Tia’s a complete scene stealer. She’s defies so many boxes or tropes of what we’ve been programmed to expect from a black lesbian on TV.
Honey, these glorious embodiments of black femme magic are about to sweep you off your feet.
Days later, I remain astounded by these writing choices and their cruelty.
On this Martin Luther King Day, Autostraddle remembers the activist legacy of Coretta Scott King and her fight for gay rights.
I considered titling this “Latinx Butches 2018: Welcome To The Thirst Trap,” but that didn’t seem very professional, you know?
“It’s as if the BET classic Player’s Club ran head first into Hustle and Flow, but cast a cadre of child stars turned ingenues.”
Ask me when was the last time I saw a beautiful young black girl come out on television and have both her parents tell her that they love her more than any girl in the entire world? NEVER. The answer is, quite literally, never. None of us have.
“Making love and choosing to be with other queer women of color is an act of love and defiance.”
Not only is it momentous to see stories with Asians at the forefront, this film does one better by centering on the experiences of different generations of Asian women.
Indie queer stores rarely have the cash-on-hand to make Pride-specific tees, but they’re still loaded with Pride-appropriate tees. Slogans include Lavender Menace, Magic Black Femme, Box Eater, Radical Indigenous Queer Feminist, Queer and Forever Here and SO MUCH MORE!
Though Emma and Eddy are the central queer protagonists, the supporting cast of each of their friendship circles come peppered with queer bodies of all shapes and sizes and gender spectrums.

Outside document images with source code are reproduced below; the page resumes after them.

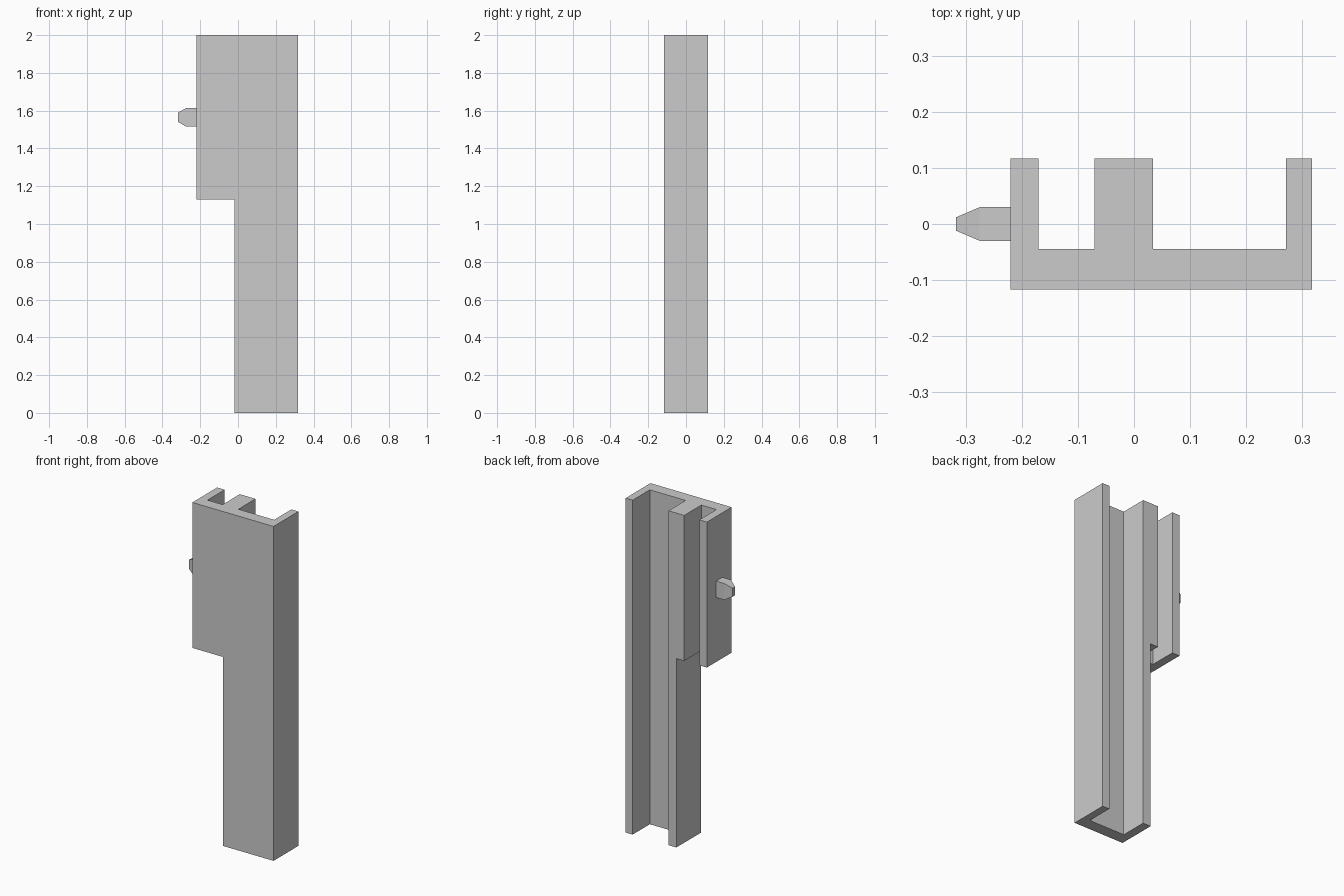
import bpy, bmesh

if "Cube" in bpy.data.objects:
    bpy.data.objects.remove(bpy.data.objects["Cube"])


def extrude_profile(name, points, z0, z1):
    bm = bmesh.new()
    face = bm.faces.new([bm.verts.new((x, y, z0)) for x, y in points])
    top = bmesh.ops.extrude_face_region(bm, geom=[face])["geom"]
    verts = [v for v in top if isinstance(v, bmesh.types.BMVert)]
    bmesh.ops.translate(bm, verts=verts, vec=(0, 0, z1 - z0))
    bmesh.ops.recalc_face_normals(bm, faces=bm.faces)
    mesh = bpy.data.meshes.new(name)
    bm.to_mesh(mesh)
    bm.free()
    obj = bpy.data.objects.new(name, mesh)
    bpy.context.collection.objects.link(obj)
    return obj


# Channel rail: back-opening E-shaped section, full height
front, web, back = -0.117, -0.045, 0.117
rail = extrude_profile("channel_rail", [
    (-0.22, front), (0.317, front), (0.317, back), (0.271, back),
    (0.271, web), (0.034, web), (0.034, back), (-0.07, back),
    (-0.07, web), (-0.17, web), (-0.17, back), (-0.22, back)], 0, 2)

# Cut away the lower left part of the section
cutter = extrude_profile("notch_cutter", [
    (-0.5, -0.3), (-0.018, -0.3), (-0.018, 0.3), (-0.5, 0.3)], -0.2, 1.13)
cutter.hide_render = True
cut = rail.modifiers.new("notch", "BOOLEAN")
cut.object = cutter
cut.operation = "DIFFERENCE"
cut.solver = "EXACT"
bpy.context.view_layer.objects.active = rail
rail.select_set(True)
bpy.ops.object.modifier_apply(modifier=cut.name)
bpy.data.objects.remove(cutter)

# Side peg: square shank with a tapered tip, lofted along -x
bm = bmesh.new()
zc = 1.565
rings = []
for x, hy, hz in [(-0.22, 0.03, 0.049), (-0.275, 0.03, 0.049), (-0.317, 0.012, 0.025)]:
    rings.append([bm.verts.new((x, sy * hy, zc + sz * hz))
                  for sy, sz in [(-1, -1), (1, -1), (1, 1), (-1, 1)]])
for a, b in zip(rings, rings[1:]):
    for i in range(4):
        j = (i + 1) % 4
        bm.faces.new((a[i], a[j], b[j], b[i]))
bm.faces.new(rings[0])
bm.faces.new(rings[-1])
bmesh.ops.recalc_face_normals(bm, faces=bm.faces)
mesh = bpy.data.meshes.new("side_peg")
bm.to_mesh(mesh)
bm.free()
bpy.context.collection.objects.link(bpy.data.objects.new("side_peg", mesh))
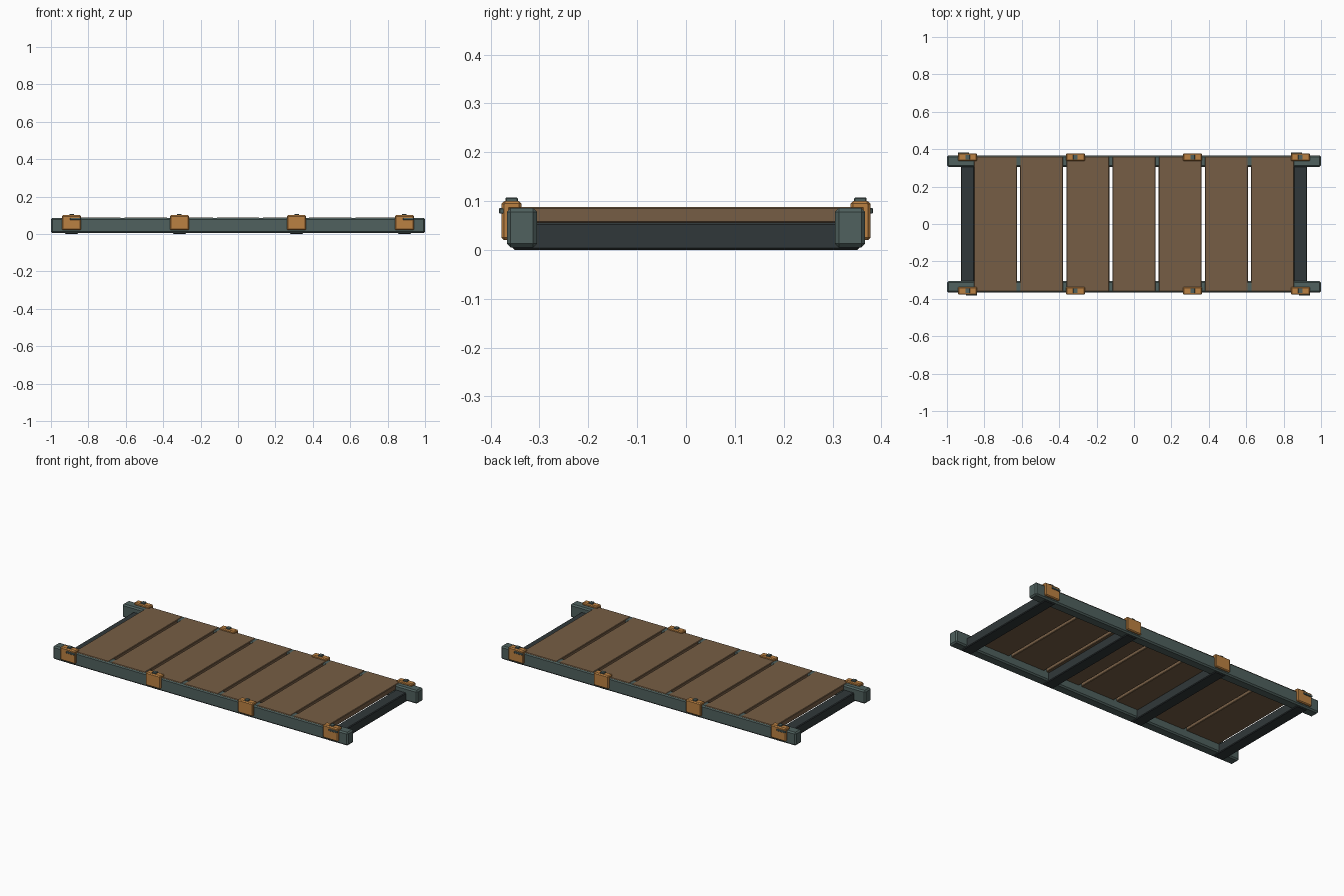
import bpy
import bmesh
from mathutils import Vector

if "Cube" in bpy.data.objects:
    bpy.data.objects.remove(bpy.data.objects["Cube"], do_unlink=True)


def material(name, rgb):
    m = bpy.data.materials.new(name)
    m.use_nodes = True
    colour = (*rgb, 1)
    m.diffuse_color = colour
    m.node_tree.nodes["Principled BSDF"].inputs["Base Color"].default_value = colour
    return m


frame_teal = material("frame teal", (0.08, 0.12, 0.113))
beam_dark = material("dark beam", (0.03, 0.039, 0.041))
wood = material("brown wood", (0.18, 0.11, 0.058))
copper = material("copper orange", (0.5, 0.22, 0.055))


def box(name, low, high, mat, bevel=0.0):
    """Chamfered box between two opposite corners."""
    low, high = Vector(low), Vector(high)
    mesh = bpy.data.meshes.new(name)
    bm = bmesh.new()
    bmesh.ops.create_cube(bm, size=1)
    bmesh.ops.scale(bm, vec=high - low, verts=bm.verts)
    if bevel:
        bmesh.ops.bevel(bm, geom=bm.edges[:], offset=bevel, segments=1,
                        affect='EDGES', profile=0.5)
    bm.to_mesh(mesh)
    bm.free()
    mesh.materials.append(mat)
    obj = bpy.data.objects.new(name, mesh)
    obj.location = (low + high) / 2
    bpy.context.collection.objects.link(obj)
    return obj


def side_box(name, side, x, y, z, mat, bevel=0.0):
    """Box on the front (-1) or back (1) side, with y measured outwards."""
    ys = sorted((side * y[0], side * y[1]))
    return box(name, (x[0], ys[0], z[0]), (x[1], ys[1], z[1]), mat, bevel)


# Deck planks
pitch, half_width = 0.247, 0.115
for i in range(7):
    x = (i - 3) * pitch
    box(f"plank_{i + 1}", (x - half_width, -0.361, 0.055),
        (x + half_width, 0.361, 0.088), wood, 0.003)

# Cross beams under the deck
stations = (-0.89, -0.313, 0.313, 0.89)
for i, x in enumerate(stations):
    box(f"cross_beam_{i + 1}", (x - 0.035, -0.355, 0),
        (x + 0.035, 0.355, 0.056), beam_dark, 0.004)

for side, label in ((-1, "front"), (1, "back")):
    # Long side rail
    side_box(f"{label}_rail", side, (-1, 1), (0.305, 0.367), (0.005, 0.086),
             frame_teal, 0.008)

    for i, x in enumerate(stations):
        # Angle bracket: outer plate, folded top and a bolt
        tag = f"{label}_bracket_{i + 1}"
        span = (x - 0.051, x + 0.051)
        side_box(tag + "_plate", side, span, (0.358, 0.378), (0.02, 0.099),
                 copper, 0.005)
        side_box(tag + "_top", side, span, (0.337, 0.376), (0.082, 0.1),
                 copper, 0.005)
        side_box(tag + "_bolt", side, (x - 0.012, x + 0.012), (0.344, 0.37),
                 (0.098, 0.107), frame_teal, 0.002)

        # Latch bar on the end brackets
        if abs(x) > 0.5:
            start = x - 0.008 if side < 0 else x - 0.05
            side_box(tag + "_latch", side, (start, start + 0.058),
                     (0.37, 0.383), (0.074, 0.086), frame_teal, 0.002)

In this age of endless dragons, androids, zombies, superheroes and dystopian hellscapes on television, it turns out the most exciting new show is just about two intelligent women chasing one another.
Vida’s queer showrunner Tanya Saracho talks to Autostraddle one-on-one about the politics of building a Latinx LGBT writers room, Beyoncé, and why Vida is going to be your new spring obsession!
Aguilar was a pioneer in sharing the faces and experiences of various Latina lesbians in the 90s, when there was very little representation. Aguilar’s art gives the marginalized and subcultures within subcultures — poor, fat, woman, lesbian, Latina — a place to be held and seen.
When I can’t travel myself, I turn to Instagram to soak up all the glorious travels of other queer women! They share glimpses of other realities and inspire me to get out of my bubble.
“We gotta tell our shit. Can’t no one tell a black story, particularly a queer story, the way I can, because I see the God in us.”
Everyone should know the stories of the lesbian, bisexual, queer and trans women of color who’ve been the backbones of LGBT communities forever and ever. So make some popcorn and put your learnin’ pants on!
Queer women of color dominated the Texas primary elections!
The queer drummer from last night, weighted blankets, some Billy Graham truth, Janelle Monáe, the mansplain, Emma González, don’t make Stone Butch Blues into a movie, Lena Waithe, and so much more!
Unlike so many other sitcoms from the ’90s, this one really holds up.